● INSTRUCTIONS TO FOLLOW
Where in the records does the word "stains" appear? Copy each line that holds it.

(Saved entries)
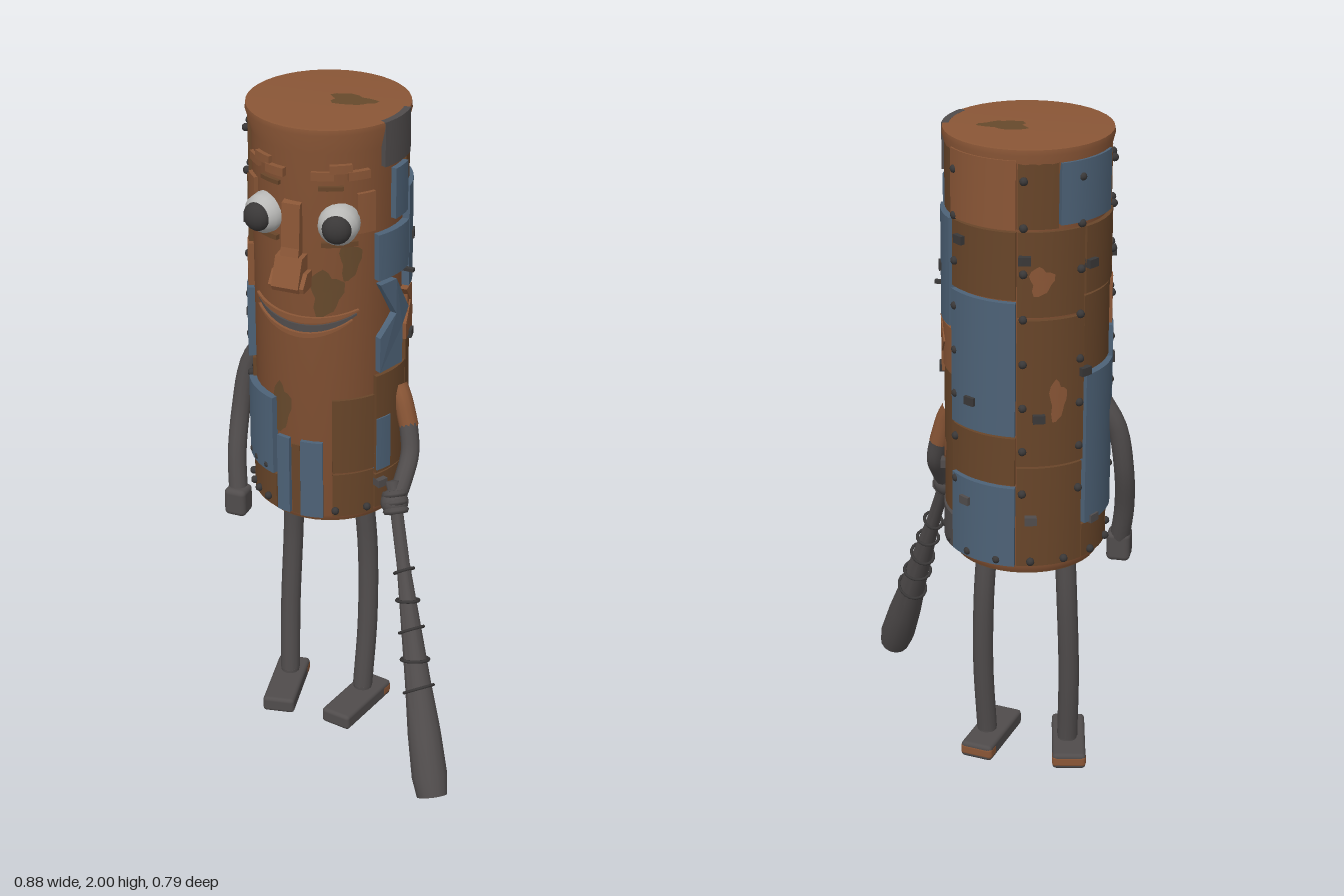
import * as THREE from 'three';
import { toCreasedNormals } from 'three/addons/utils/BufferGeometryUtils.js';
import { RoundedBoxGeometry } from 'three/addons/geometries/RoundedBoxGeometry.js';

const CX = -0.14, CZ = -0.16, R = 0.22, RAD = Math.PI / 180;

const paint = (name, color) => Object.assign(new THREE.MeshStandardMaterial({ color }), { name });
const rust = paint('rust', 0x8a5636);
const brown = paint('brown', 0x684529);
const blue = paint('steelBlue', 0x4d6277);
const grey = paint('darkGrey', 0x504c4c);
const iron = paint('iron', 0x3a3838);
const white = paint('eyeWhite', 0xb9b9b7);
const olive = paint('oliveStain', 0x66492c);

export function createModel() {
  const model = new THREE.Group();
  const add = (name, geo, mat, parent = model) => {
    const mesh = new THREE.Mesh(geo, mat);
    mesh.name = name;
    parent.add(mesh);
    return mesh;
  };
  const group = (name) => {
    const g = new THREE.Group();
    g.name = name;
    model.add(g);
    return g;
  };
  // point on the can: angle in degrees from the front towards +x
  const at = (a, y, r) => new THREE.Vector3(CX + Math.sin(a * RAD) * r, y, CZ + Math.cos(a * RAD) * r);
  // wraps a flat geometry around the can: x is arc length, z is depth
  const bend = (geo, a, y, r = R) => {
    const p = geo.attributes.position;
    for (let i = 0; i < p.count; i++) {
      const v = at(a + p.getX(i) / R / RAD, y + p.getY(i), r + p.getZ(i));
      p.setXYZ(i, v.x, v.y, v.z);
    }
    geo.computeVertexNormals();
    return geo;
  };
  const panel = (a0, a1, y0, y1, t) => bend(
    new THREE.BoxGeometry((a1 - a0) * RAD * R, y1 - y0, t, Math.ceil((a1 - a0) / 6), 1, 1),
    (a0 + a1) / 2, (y0 + y1) / 2, R + t / 2 - 0.003);
  const vec2s = (pts) => pts.map(([x, y]) => new THREE.Vector2(x, y));
  const plate = (pts, depth) =>
    new THREE.ExtrudeGeometry(new THREE.Shape(vec2s(pts)), { depth, bevelEnabled: false });
  const lathe = (pts, sides) => toCreasedNormals(new THREE.LatheGeometry(vec2s(pts), sides), 0.7);
  const tube = (r, ...pts) => new THREE.TubeGeometry(
    new THREE.CatmullRomCurve3(pts.map((p) => new THREE.Vector3(...p))), 16, r, 12);

  // can body with flared lip
  add('canBody', lathe([[0, 0.745], [0.208, 0.745], [0.219, 0.765], [R, 1.92],
    [0.236, 1.98], [0.234, 1.995], [0.222, 1.996], [0, 1.99]], 40), rust).position.set(CX, 0, CZ);
  add('bottomPlate', new THREE.CylinderGeometry(0.206, 0.206, 0.008, 40), brown).position.set(CX, 0.745, CZ);

  // columns of patch panels, each cut at the given heights; '-' leaves bare can
  const patches = group('patchPanels');
  const code = { b: blue, n: brown, g: grey, r: rust };
  const stack = (a0, a1, colours, ...cuts) => [...colours].forEach((c, i) => {
    if (c === '-') return;
    const t = (c === 'n' ? 0.012 : 0.02) + (i % 2) * 0.004 - (Math.cos(a0 * RAD) > 0.6 ? 0.005 : 0);
    add('panel', panel(a0, a1, cuts[i] + 0.004, cuts[i + 1] - 0.004, t), code[c], patches);
  });
  stack(-62, -22, 'nb', 0.76, 0.88, 1.14);
  stack(-20, -9, 'b', 0.76, 1.02);
  stack(-8, -1, 'n', 0.76, 1);
  stack(0, 17, 'b', 0.76, 1.02);
  stack(24, 57, 'nn', 0.76, 0.91, 1.16);
  stack(58, 71, 'b', 0.9, 1.08);
  stack(58, 93, 'nn-b', 0.77, 0.89, 1.22, 1.52, 1.67);
  stack(75, 93, 'b', 1.69, 1.85);
  stack(64, 98, 'g', 1.86, 2);
  stack(94, 128, 'gnrbn', 0.77, 0.88, 1.31, 1.45, 1.77, 1.97);
  stack(129, 183, 'bnbnr', 0.77, 1.02, 1.17, 1.57, 1.77, 1.97);
  stack(184, 233, 'nnn', 0.77, 1.08, 1.52, 1.77);
  stack(184, 212, 'n', 1.77, 1.97);
  stack(213, 262, 'b', 1.78, 1.96);
  stack(234, 273, 'nbnn', 0.77, 0.88, 1.34, 1.57, 1.77);
  stack(274, 300, 'nbrnn', 0.77, 1.2, 1.43, 1.57, 1.78, 1.95);

  // chevron patch and trim on the side
  const chevron = (w, h, kink) => plate([[-w, h], [0, h], [kink, 0.02], [0.03, -0.02],
    [0.03, -h], [-w, -h], [-w, -0.03], [kink - 0.07, 0.03]], 0.022);
  add('chevronPatch', bend(chevron(0.06, 0.14, 0.07), 75, 1.37), blue);
  add('chevronTrim', bend(chevron(0.05, 0.08, 0.06), 102, 1.37), rust);

  // irregular stains lying on the surface
  const stains = group('stains');
  const blob = (w, h) => {
    const g = new THREE.RingGeometry(0.001, 1, 18, 4), p = g.attributes.position;
    for (let i = 0; i < p.count; i++) {
      const t = Math.atan2(p.getY(i), p.getX(i));
      const k = 1 + 0.18 * Math.sin(3 * t + 1) + 0.12 * Math.sin(5 * t);
      p.setXY(i, p.getX(i) * w * k, p.getY(i) * h * k);
    }
    return g;
  };
  const stain = (mat, lift, a, y, w, h) =>
    add('stain', bend(blob(w, h), a, y, R + lift), mat, stains);
  stain(olive, 0.002, 20, 1.5, 0.045, 0.07);
  stain(olive, 0.002, 38, 1.6, 0.03, 0.06);
  stain(olive, 0.002, -17, 1.11, 0.03, 0.08);
  stain(rust, 0.015, 212, 1.28, 0.022, 0.06);
  stain(rust, 0.015, 200, 1.63, 0.03, 0.04);
  stain(rust, 0.015, 110, 1.06, 0.02, 0.04);
  const topStain = add('topStain', blob(0.065, 0.04), olive, stains);
  topStain.rotation.x = -Math.PI / 2;
  topStain.position.set(-0.08, 1.996, -0.18);

  // rivets along the hem and panel seams, and scattered tabs
  const rivets = group('rivets');
  const rivet = (a, y) => add('rivet', new THREE.SphereGeometry(0.012, 8, 6), iron, rivets)
    .position.copy(at(a, y, R + 0.014));
  for (let a = 26; a < 310; a += 24) rivet(a, 0.79);
  for (const a of [-56, -44, -30]) [0.79, 0.9].forEach((y) => rivet(a, y));
  for (let y = 1; y < 1.95; y += 0.13) [133, 188, 229, 277, 291].forEach((a) => rivet(a, y));
  for (let i = 0; i < 15; i++) {
    const a = 62 + (i * 137) % 230, y = 0.86 + (i * 0.37) % 1.08;
    add('tab', panel(a - 4, a + 4, y - 0.012, y + 0.012, 0.03), i % 3 ? iron : grey, rivets);
  }
  add('sideTab', panel(86, 89, 1.515, 1.525, 0.05), iron, rivets);
  for (let y = 0.93; y < 1.1; y += 0.05) add('clip', panel(-32, -25, y, y + 0.008, 0.02), iron, rivets);

  // eyes, brows, lids and cheek plates
  for (const s of [-1, 1]) {
    const eye = group(s < 0 ? 'rightEye' : 'leftEye');
    eye.position.set(CX + s * 0.108, 1.715, 0.025);
    eye.rotation.y = s * 14 * RAD;
    add('eyeball', lathe([[0, -0.06], [0.052, -0.06], [0.06, 0], [0.056, 0.035],
      [0.042, 0.052], [0, 0.054]], 20), white, eye).rotation.x = Math.PI / 2;
    const pupil = add('pupil', new THREE.SphereGeometry(0.042, 16, 10), iron, eye);
    pupil.scale.z = 0.75;
    pupil.position.z = 0.052;
    // stepped brow
    [-1, 0, 1].forEach((k) => {
      const a = s * 31 + k * 13, y = k ? 1.845 : 1.866;
      add('brow', panel(a - 8, a + 8, y, y + 0.025, 0.016 + k * 0.003), rust);
    });
    add('browFold', panel(s * 24 - 9, s * 24 + 9, 1.815, 1.827, 0.014), brown);
    add('lowerLid', panel(s * 30 - 13, s * 30 + 13, 1.645, 1.66, 0.016), brown);
    add('cheekPlate', panel(s * 50 - 7, s * 50 + 7, 1.68, 1.8, 0.014), rust);
  }

  // nose: slices cut from side profiles
  const noseSlice = (name, w, pts) => {
    const g = plate(pts, w);
    g.rotateY(-Math.PI / 2); // profile x becomes z
    g.translate(-0.157 + w / 2, 0, 0);
    add(name, g, rust);
  };
  noseSlice('noseBridge', 0.055, [[0.1, 1.59], [0.085, 1.64], [0.075, 1.77], [0.03, 1.78], [0.03, 1.59]]);
  noseSlice('noseTip', 0.082, [[0.12, 1.52], [0.128, 1.535], [0.095, 1.615], [0.03, 1.62], [0.03, 1.525]]);
  noseSlice('nostrils', 0.108, [[0.115, 1.52], [0.12, 1.535], [0.09, 1.57], [0.03, 1.57], [0.03, 1.52]]);

  // smiling mouth: bands that sag and thicken in the middle
  const smile = (name, mat, half, sag, h, y, t) => {
    const g = new THREE.BoxGeometry(half * 2, h, t, 20, 1, 1), p = g.attributes.position;
    for (let i = 0; i < p.count; i++) {
      const u = 1 - (p.getX(i) / half) ** 2;
      p.setY(i, p.getY(i) * (0.25 + 0.75 * u) - sag * u);
    }
    add(name, bend(g, 0, y, R + t / 2 - 0.004), mat);
  };
  smile('upperLip', rust, 0.17, 0.03, 0.018, 1.442, 0.012);
  smile('mouthGap', grey, 0.165, 0.044, 0.022, 1.428, 0.008);
  smile('lowerLip', rust, 0.15, 0.05, 0.014, 1.415, 0.016);

  // legs and slightly toed-in feet
  for (const s of [-1, 1]) {
    const x = s < 0 ? -0.25 : -0.025, side = s < 0 ? 'right' : 'left';
    add(side + 'Leg', tube(0.031, [x, 0.76, -0.14], [x + s * 0.012, 0.55, -0.15],
      [x + s * 0.018, 0.3, -0.135], [x + s * 0.012, 0.07, -0.11]), grey);
    add(side + 'Ankle', new THREE.CylinderGeometry(0.029, 0.029, 0.01, 12), grey)
      .position.set(x + s * 0.012, 0.066, -0.11);
    const foot = group(side + 'Foot');
    foot.position.set(s < 0 ? -0.26 : -0.02, 0.025, -0.075);
    foot.rotation.y = -s * 11 * RAD;
    add('shoe', new RoundedBoxGeometry(0.1, 0.05, 0.25, 2, 0.012), grey, foot);
    add('heelRust', new RoundedBoxGeometry(0.102, 0.04, 0.05, 2, 0.012), rust, foot).position.z = -0.101;
  }

  // hanging arm
  add('rightArm', tube(0.029, [-0.355, 1.2, -0.15], [-0.398, 1.12, -0.145], [-0.418, 0.98, -0.125],
    [-0.415, 0.84, -0.08], [-0.4, 0.73, -0.05]), grey);
  add('rightHand', new RoundedBoxGeometry(0.07, 0.09, 0.07, 3, 0.016), grey).position.set(-0.397, 0.7, -0.042);

  // bent arm with a rusty shoulder
  add('leftShoulder', tube(0.029, [0.08, 1.14, -0.15], [0.1, 1.1, -0.14], [0.124, 1.02, -0.13]), rust);
  add('leftForearm', tube(0.028, [0.122, 1.03, -0.131], [0.14, 0.95, -0.1], [0.14, 0.89, -0.05], [0.132, 0.83, 0]), grey);
  add('leftHand', new THREE.SphereGeometry(0.042, 14, 10), grey).position.set(0.13, 0.83, -0.002);
  for (let i = 0; i < 3; i++) {
    const finger = add('finger', new THREE.TorusGeometry(0.029, 0.011, 6, 12), grey);
    finger.position.set(0.128 + i * 0.006, 0.855 - i * 0.022, -0.008 + i * 0.01);
    finger.rotation.set(Math.PI / 2 - 0.42, 0.3, 0);
  }

  // club with wire rings, running from the hand to its thick end
  const club = group('club');
  const grip = new THREE.Vector3(0.115, 0.89, -0.025);
  const reach = new THREE.Vector3(0.392, 0.065, 0.345).sub(grip), len = reach.length();
  club.position.copy(grip);
  club.quaternion.setFromUnitVectors(new THREE.Vector3(0, 1, 0), reach.normalize());
  add('bat', lathe([[0, 0], [0.024, 0.004], [0.019, 0.035], [0.02, 0.25], [0.039, 0.6],
    [0.05, 0.75], [0.054, 0.88], [0.046, 0.94], [0, len]], 14), grey, club);
  for (let i = 0; i < 5; i++) {
    const ring = add('wireRing', new THREE.TorusGeometry(0.029 + i * 0.004, 0.005, 6, 16), iron, club);
    ring.position.y = 0.27 + i * 0.088;
    ring.rotation.x = Math.PI / 2 + (i % 2 ? 0.15 : -0.2);
  }

  return model;
}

● EXPECTED ANSWER
  // irregular stains lying on the surface
  const stains = group('stains');
    add('stain', bend(blob(w, h), a, y, R + lift), mat, stains);
  const topStain = add('topStain', blob(0.065, 0.04), olive, stains);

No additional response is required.